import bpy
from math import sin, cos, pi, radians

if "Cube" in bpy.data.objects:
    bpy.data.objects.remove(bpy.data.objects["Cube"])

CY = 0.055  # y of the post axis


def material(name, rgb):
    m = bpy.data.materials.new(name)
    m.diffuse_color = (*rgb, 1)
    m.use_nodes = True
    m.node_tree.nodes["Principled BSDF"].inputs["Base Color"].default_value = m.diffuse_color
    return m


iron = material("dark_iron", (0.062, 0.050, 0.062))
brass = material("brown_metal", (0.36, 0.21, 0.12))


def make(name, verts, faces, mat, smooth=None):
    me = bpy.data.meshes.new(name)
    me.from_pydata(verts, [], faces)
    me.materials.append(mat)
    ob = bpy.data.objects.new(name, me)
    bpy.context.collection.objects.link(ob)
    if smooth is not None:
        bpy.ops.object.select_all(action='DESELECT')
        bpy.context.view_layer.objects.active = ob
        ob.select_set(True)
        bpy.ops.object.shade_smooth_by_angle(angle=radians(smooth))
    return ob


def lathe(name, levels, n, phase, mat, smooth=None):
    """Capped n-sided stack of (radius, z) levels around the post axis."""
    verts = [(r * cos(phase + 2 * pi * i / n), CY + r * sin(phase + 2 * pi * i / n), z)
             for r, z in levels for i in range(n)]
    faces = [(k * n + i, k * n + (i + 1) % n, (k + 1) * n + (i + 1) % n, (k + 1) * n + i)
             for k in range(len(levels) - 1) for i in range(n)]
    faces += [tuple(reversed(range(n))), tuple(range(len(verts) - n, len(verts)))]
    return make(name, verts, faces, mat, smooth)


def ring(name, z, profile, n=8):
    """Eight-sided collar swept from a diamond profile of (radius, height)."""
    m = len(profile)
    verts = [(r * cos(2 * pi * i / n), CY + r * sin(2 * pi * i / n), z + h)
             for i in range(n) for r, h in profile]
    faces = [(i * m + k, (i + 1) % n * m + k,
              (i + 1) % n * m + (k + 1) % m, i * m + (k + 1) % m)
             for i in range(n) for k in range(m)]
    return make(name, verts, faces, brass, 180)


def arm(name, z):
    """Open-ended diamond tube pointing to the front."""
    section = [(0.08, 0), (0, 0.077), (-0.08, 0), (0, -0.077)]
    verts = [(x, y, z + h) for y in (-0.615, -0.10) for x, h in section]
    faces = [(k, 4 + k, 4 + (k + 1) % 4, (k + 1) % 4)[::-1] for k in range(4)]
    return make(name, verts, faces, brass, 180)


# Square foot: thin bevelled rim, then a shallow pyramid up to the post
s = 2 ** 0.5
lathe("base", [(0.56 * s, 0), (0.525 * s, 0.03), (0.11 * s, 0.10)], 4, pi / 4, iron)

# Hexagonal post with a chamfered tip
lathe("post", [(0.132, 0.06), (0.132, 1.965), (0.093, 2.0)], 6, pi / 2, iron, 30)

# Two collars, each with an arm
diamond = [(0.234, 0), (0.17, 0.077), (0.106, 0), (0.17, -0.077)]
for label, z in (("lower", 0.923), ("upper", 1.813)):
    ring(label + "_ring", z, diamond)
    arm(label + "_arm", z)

• Task brief:
Restate the material exactly, from its opening line to its closing one.

• Solution for this problem:
import bpy
from math import sin, cos, pi, radians

if "Cube" in bpy.data.objects:
    bpy.data.objects.remove(bpy.data.objects["Cube"])

CY = 0.055  # y of the post axis


def material(name, rgb):
    m = bpy.data.materials.new(name)
    m.diffuse_color = (*rgb, 1)
    m.use_nodes = True
    m.node_tree.nodes["Principled BSDF"].inputs["Base Color"].default_value = m.diffuse_color
    return m


iron = material("dark_iron", (0.062, 0.050, 0.062))
brass = material("brown_metal", (0.36, 0.21, 0.12))


def make(name, verts, faces, mat, smooth=None):
    me = bpy.data.meshes.new(name)
    me.from_pydata(verts, [], faces)
    me.materials.append(mat)
    ob = bpy.data.objects.new(name, me)
    bpy.context.collection.objects.link(ob)
    if smooth is not None:
        bpy.ops.object.select_all(action='DESELECT')
        bpy.context.view_layer.objects.active = ob
        ob.select_set(True)
        bpy.ops.object.shade_smooth_by_angle(angle=radians(smooth))
    return ob


def lathe(name, levels, n, phase, mat, smooth=None):
    """Capped n-sided stack of (radius, z) levels around the post axis."""
    verts = [(r * cos(phase + 2 * pi * i / n), CY + r * sin(phase + 2 * pi * i / n), z)
             for r, z in levels for i in range(n)]
    faces = [(k * n + i, k * n + (i + 1) % n, (k + 1) * n + (i + 1) % n, (k + 1) * n + i)
             for k in range(len(levels) - 1) for i in range(n)]
    faces += [tuple(reversed(range(n))), tuple(range(len(verts) - n, len(verts)))]
    return make(name, verts, faces, mat, smooth)


def ring(name, z, profile, n=8):
    """Eight-sided collar swept from a diamond profile of (radius, height)."""
    m = len(profile)
    verts = [(r * cos(2 * pi * i / n), CY + r * sin(2 * pi * i / n), z + h)
             for i in range(n) for r, h in profile]
    faces = [(i * m + k, (i + 1) % n * m + k,
              (i + 1) % n * m + (k + 1) % m, i * m + (k + 1) % m)
             for i in range(n) for k in range(m)]
    return make(name, verts, faces, brass, 180)


def arm(name, z):
    """Open-ended diamond tube pointing to the front."""
    section = [(0.08, 0), (0, 0.077), (-0.08, 0), (0, -0.077)]
    verts = [(x, y, z + h) for y in (-0.615, -0.10) for x, h in section]
    faces = [(k, 4 + k, 4 + (k + 1) % 4, (k + 1) % 4)[::-1] for k in range(4)]
    return make(name, verts, faces, brass, 180)


# Square foot: thin bevelled rim, then a shallow pyramid up to the post
s = 2 ** 0.5
lathe("base", [(0.56 * s, 0), (0.525 * s, 0.03), (0.11 * s, 0.10)], 4, pi / 4, iron)

# Hexagonal post with a chamfered tip
lathe("post", [(0.132, 0.06), (0.132, 1.965), (0.093, 2.0)], 6, pi / 2, iron, 30)

# Two collars, each with an arm
diamond = [(0.234, 0), (0.17, 0.077), (0.106, 0), (0.17, -0.077)]
for label, z in (("lower", 0.923), ("upper", 1.813)):
    ring(label + "_ring", z, diamond)
    arm(label + "_arm", z)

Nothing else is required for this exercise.